|Author(s):||Azmy, Yousry Youssef|
|Department / Program:||Nuclear Engineering|
|Degree Granting Institution:||University of Illinois at Urbana-Champaign|
|Abstract:||A new high-accuracy, coarse-mesh, nodal integral approach is developed for the efficient numerical solution of linear partial differential equations. It is shown that various special cases of this general nodal integral approach correspond to several high-efficiency nodal methods developed recently for the numerical solution of neutron diffusion and neutron transport problems.
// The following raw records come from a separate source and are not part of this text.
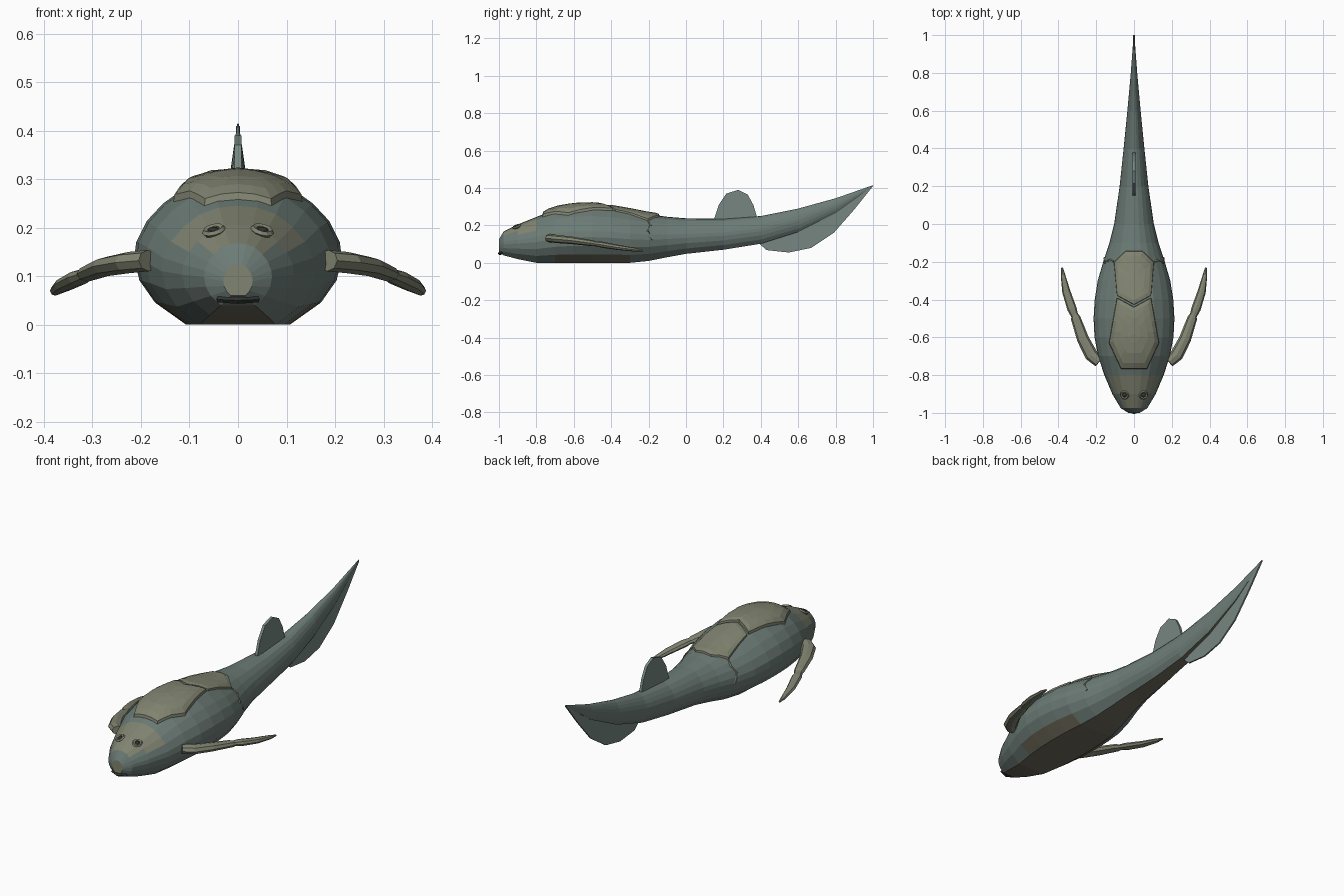
import bpy, bmesh, math
from mathutils import Vector

if "Cube" in bpy.data.objects:
    bpy.data.objects.remove(bpy.data.objects["Cube"])


def mat(name, rgb):
    m = bpy.data.materials.new(name)
    m.diffuse_color = (*rgb, 1)
    m.use_nodes = True
    m.node_tree.nodes["Principled BSDF"].inputs["Base Color"].default_value = m.diffuse_color
    return m


SKIN = mat("skin", (0.15, 0.20, 0.18))
PLATE = mat("plate", (0.22, 0.23, 0.165))
BELLY = mat("belly", (0.16, 0.145, 0.105))
FIN = mat("fin", (0.18, 0.24, 0.22))
DARK = mat("dark", (0.03, 0.035, 0.03))


def finish(bm, name, *mats):
    bmesh.ops.recalc_face_normals(bm, faces=bm.faces)
    me = bpy.data.meshes.new(name)
    bm.to_mesh(me)
    bm.free()
    for m in mats:
        me.materials.append(m)
    ob = bpy.data.objects.new(name, me)
    bpy.context.collection.objects.link(ob)
    return ob


def loft(bm, rings):
    vs = [[bm.verts.new(p) for p in r] for r in rings]
    n = len(vs[0])
    for a, b in zip(vs, vs[1:]):
        for i in range(n):
            j = (i + 1) % n
            bm.faces.new((a[i], a[j], b[j], b[i]))
    bm.faces.new(vs[0])
    bm.faces.new(vs[-1])


# body stations: y, half width, bottom z, top z
ROWS = [(-1, .03, .06, .125), (-.975, .07, .04, .168), (-.9, .115, .02, .205),
        (-.8, .157, 0, .245), (-.7, .19, 0, .285), (-.6, .209, 0, .302),
        (-.5, .214, 0, .305), (-.4, .208, 0, .297), (-.3, .192, 0, .28),
        (-.2, .163, .01, .26), (-.1, .13, .03, .246), (0, .105, .048, .238),
        (.2, .076, .07, .235), (.4, .055, .102, .25), (.6, .035, .165, .29),
        (.8, .017, .265, .345), (1, .002, .408, .415)]
# half cross-section, top to bottom
SEC = [(0, 1), (.25, .985), (.5, .93), (.72, .82), (.88, .7), (.98, .56),
       (1, .45), (.95, .3), (.8, .15), (.5, 0), (0, 0)]


def lerp_table(t, tab):
    for a, b in zip(tab, tab[1:]):
        if t <= b[0]:
            f = (t - a[0]) / (b[0] - a[0])
            return [p + (q - p) * f for p, q in zip(a, b)]
    return list(tab[-1])


def top_z(x, y):
    _, w, lo, hi = lerp_table(y, ROWS)
    return lo + (hi - lo) * lerp_table(min(abs(x) / w, 1), SEC[:7])[1]


# body
outline = SEC + [(-u, v) for u, v in SEC[-2:0:-1]]
bm = bmesh.new()
loft(bm, [[(u * w, y, lo + (hi - lo) * v) for u, v in outline] for y, w, lo, hi in ROWS])
bmesh.ops.recalc_face_normals(bm, faces=bm.faces)
for f in bm.faces:
    c = f.calc_center_median()
    if f.normal.z < -.8:
        f.material_index = 2
    elif c.y < -.99 or (c.y < -.78 and f.normal.z > .55):
        f.material_index = 1
finish(bm, "body", SKIN, PLATE, BELLY)


# armour plates that follow the back
def plate(name, half, raise_=.016):
    pts = half + [(-x, y) for x, y in reversed(half) if x > 0]
    fine = []
    for (x0, y0), (x1, y1) in zip(pts, pts[1:] + pts[:1]):
        fine += [(x0 + (x1 - x0) * k / 4, y0 + (y1 - y0) * k / 4) for k in range(4)]
    cy = (min(p[1] for p in pts) + max(p[1] for p in pts)) / 2
    bm = bmesh.new()
    rings = []
    for s, h in ((1, -.012), (.97, raise_ * .7), (.82, raise_), (.55, raise_), (.25, raise_), (.02, raise_)):
        rings.append([(x * s, cy + (y - cy) * s, top_z(x * s, cy + (y - cy) * s) + h) for x, y in fine])
    loft(bm, rings)
    return finish(bm, name, PLATE)


plate("front_back_plate", [(.07, -.77), (.135, -.63), (.092, -.387), (0, -.437)], .019)
plate("rear_back_plate", [(0, -.43), (.092, -.38), (.108, -.2), (.045, -.14)], .013)


# tapering tube: each point is (position, side radius, height radius)
def limb(name, path, m, sides=8):
    bm = bmesh.new()
    rings = []
    for i, (p, rs, rz) in enumerate(path):
        d = Vector(path[min(i + 1, len(path) - 1)][0]) - Vector(path[max(i - 1, 0)][0])
        side = d.cross(Vector((0, 0, 1))).normalized()
        up = side.cross(d).normalized()
        rings.append([Vector(p) + side * rs * math.cos(a) + up * rz * math.sin(a)
                      for a in (2 * math.pi * k / sides for k in range(sides))])
    loft(bm, rings)
    return finish(bm, name, m)


def ball(name, loc, scale, m):
    bm = bmesh.new()
    bmesh.ops.create_uvsphere(bm, u_segments=10, v_segments=6, radius=1)
    bmesh.ops.scale(bm, vec=scale, verts=bm.verts)
    bmesh.ops.translate(bm, vec=loc, verts=bm.verts)
    return finish(bm, name, m)


for s, tag in ((1, "right"), (-1, "left")):
    # jointed armoured arms
    limb(tag + "_upper_arm", [((s * .185, -.73, .132), .03, .022), ((s * .225, -.695, .128), .035, .022),
                              ((s * .27, -.61, .12), .032, .02), ((s * .308, -.5, .105), .026, .016),
                              ((s * .315, -.475, .1), .017, .012)], PLATE)
    limb(tag + "_forearm", [((s * .311, -.495, .104), .017, .012), ((s * .328, -.45, .097), .025, .016),
                            ((s * .358, -.36, .082), .022, .014), ((s * .376, -.27, .07), .012, .01),
                            ((s * .381, -.23, .065), .004, .004)], PLATE)
    # eyes with raised rims
    z = top_z(.05, -.905)
    bpy.ops.mesh.primitive_torus_add(major_segments=12, minor_segments=5, major_radius=.018, minor_radius=.007,
                                     location=(s * .05, -.905, z + .002), rotation=(math.radians(22), s * .25, 0))
    rim = bpy.context.object
    rim.name = tag + "_eye_rim"
    rim.data.materials.append(PLATE)
    ball(tag + "_eye", (s * .05, -.905, z + .001), (.013, .013, .009), DARK)
    # seam ridge at the back edge of the side armour
    seam = []
    for u, y in ((.66, -.2), (.8, -.19), (.93, -.205), (1, -.18)):
        _, w, lo, hi = lerp_table(y, ROWS)
        seam.append(((s * u * w, y, top_z(u * w, y)), .006, .006))
    limb(tag + "_armour_seam", seam, PLATE, 5)


# thin fins from side outlines
def fin(name, pts, t, m):
    bm = bmesh.new()
    loft(bm, [[(x, y, z) for y, z in pts] for x in (-t, t)])
    return finish(bm, name, m)


fin("back_fin", [(.15, .22), (.152, .24), (.175, .31), (.215, .37), (.28, .39), (.33, .365),
                 (.36, .31), (.378, .25), (.38, .22)], .007, FIN)
fin("tail_fin", [(.38, .12), (.395, .1), (.43, .068), (.55, .055), (.67, .08), (.79, .16), (.9, .285),
                 (1, .41), (.8, .29), (.6, .19)], .004, FIN)

# mouth
limb("lower_lip", [((-.04, -.978, .052), .012, .007), ((0, -.995, .05), .012, .008),
                   ((.04, -.978, .052), .012, .007)], DARK, 6)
The new approach is extended to the nonlinear Navier-Stokes equations of fluid mechanics; its extension to these equations leads to a new computational method, the nodal integral method which is implemented for the numerical solution of these equations. Application to several test problems demonstrates the superior computational efficiency of this new method over previously developed methods. The solutions obtained for several driven cavity problems are compared with the available experimental data and are shown to be in very good agreement with experiment. Additional comparisons also show that the coarse-mesh, nodal integral method results agree very well with the results of definitive ultra-fine-mesh, finite-difference calculations for the driven cavity problem up to fairly high Reynolds numbers. A solution continuation study for the closed driven cavity problem is done to identify singular points and to continue solutions through them for the very coarse meshes for which they exist. The study uncovers the origin of some spurious solutions to this problem which had been reported earlier and attributed to other causes. These final results underscore the value of using continuation methods when solutions are sought for problems with high Reynolds numbers.
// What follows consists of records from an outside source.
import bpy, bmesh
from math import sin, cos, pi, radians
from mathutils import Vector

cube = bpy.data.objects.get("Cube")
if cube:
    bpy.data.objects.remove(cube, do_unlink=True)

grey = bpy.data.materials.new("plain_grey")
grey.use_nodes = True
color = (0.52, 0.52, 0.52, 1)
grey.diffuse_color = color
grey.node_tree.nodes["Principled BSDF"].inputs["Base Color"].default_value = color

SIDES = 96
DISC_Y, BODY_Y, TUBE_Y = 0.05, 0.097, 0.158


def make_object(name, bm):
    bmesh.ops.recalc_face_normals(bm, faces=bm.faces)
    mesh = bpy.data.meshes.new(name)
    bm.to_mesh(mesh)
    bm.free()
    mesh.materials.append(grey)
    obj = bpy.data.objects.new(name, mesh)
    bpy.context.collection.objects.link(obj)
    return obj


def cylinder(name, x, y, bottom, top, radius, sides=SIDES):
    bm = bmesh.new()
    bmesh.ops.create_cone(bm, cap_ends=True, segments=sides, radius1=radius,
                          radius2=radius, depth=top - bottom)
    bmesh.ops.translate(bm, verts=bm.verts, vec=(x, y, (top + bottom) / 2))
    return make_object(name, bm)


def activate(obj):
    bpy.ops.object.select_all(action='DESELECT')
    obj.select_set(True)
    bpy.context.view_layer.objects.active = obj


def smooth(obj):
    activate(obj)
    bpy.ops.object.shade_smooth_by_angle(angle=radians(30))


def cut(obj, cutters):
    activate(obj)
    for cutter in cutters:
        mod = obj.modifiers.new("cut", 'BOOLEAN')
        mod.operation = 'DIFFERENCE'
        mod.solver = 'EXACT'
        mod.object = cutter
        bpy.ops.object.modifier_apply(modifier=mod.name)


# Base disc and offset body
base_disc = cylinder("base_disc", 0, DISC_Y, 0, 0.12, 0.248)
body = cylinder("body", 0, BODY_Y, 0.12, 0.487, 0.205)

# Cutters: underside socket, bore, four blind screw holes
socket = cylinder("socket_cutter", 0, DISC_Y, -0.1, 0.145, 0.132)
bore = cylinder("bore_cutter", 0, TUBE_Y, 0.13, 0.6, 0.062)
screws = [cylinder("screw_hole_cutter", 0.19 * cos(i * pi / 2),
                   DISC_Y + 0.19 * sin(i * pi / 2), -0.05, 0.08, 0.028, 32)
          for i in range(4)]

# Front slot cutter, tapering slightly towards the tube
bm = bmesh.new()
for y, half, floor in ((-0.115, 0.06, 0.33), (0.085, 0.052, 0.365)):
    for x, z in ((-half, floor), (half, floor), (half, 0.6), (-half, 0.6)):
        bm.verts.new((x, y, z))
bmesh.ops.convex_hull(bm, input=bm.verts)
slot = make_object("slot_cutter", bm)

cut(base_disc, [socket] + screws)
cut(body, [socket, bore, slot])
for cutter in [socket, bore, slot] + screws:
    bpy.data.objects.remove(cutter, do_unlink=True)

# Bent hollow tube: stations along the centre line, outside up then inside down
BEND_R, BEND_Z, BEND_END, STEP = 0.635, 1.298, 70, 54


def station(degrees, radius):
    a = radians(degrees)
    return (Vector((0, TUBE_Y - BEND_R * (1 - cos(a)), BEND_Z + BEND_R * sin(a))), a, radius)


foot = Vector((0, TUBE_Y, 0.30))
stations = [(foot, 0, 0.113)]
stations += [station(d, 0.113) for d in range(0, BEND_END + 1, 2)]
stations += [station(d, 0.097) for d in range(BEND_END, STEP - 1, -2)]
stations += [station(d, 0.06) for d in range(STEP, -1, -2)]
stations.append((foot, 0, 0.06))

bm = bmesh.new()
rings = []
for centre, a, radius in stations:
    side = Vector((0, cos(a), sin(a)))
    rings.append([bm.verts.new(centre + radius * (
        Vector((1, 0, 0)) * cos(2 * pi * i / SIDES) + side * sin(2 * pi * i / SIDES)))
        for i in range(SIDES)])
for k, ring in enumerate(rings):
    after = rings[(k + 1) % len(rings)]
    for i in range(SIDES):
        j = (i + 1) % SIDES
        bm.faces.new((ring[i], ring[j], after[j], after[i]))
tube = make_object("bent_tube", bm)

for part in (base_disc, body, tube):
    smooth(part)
A second new nodal integral method for solving natural thermal convection problems described by the nonlinear Boussinesq equations also is developed and tested. Results of the test problems are compared to the analytic solution, and to h('2)-extrapolated finite-difference solutions. Our study shows that our new method is extremely accurate even on very coarse meshes.
A two-dimensional Diffusion Synthetic Acceleration method for the Discrete Nodal Transport Method is developed, implemented, and tested, along with its one-dimensional analogue. The DSA is shown to be very effective in reducing the number of iterations and the CPU time required for convergence over unaccelerated schemes especially for highly-scattering, large systems. The DSA also is shown to be superior to coarse mesh rebalance and to be more predictable for a wider class of problems.
Thesis (Ph.D.)--University of Illinois at Urbana-Champaign, 1985.
|Date Available in IDEALS:||2014-12-16|
This item appears in the following Collection(s)
Dissertations and Theses - Nuclear, Plasma, and Radiological Engineering
Graduate Dissertations and Theses at Illinois
Graduate Theses and Dissertations at Illinois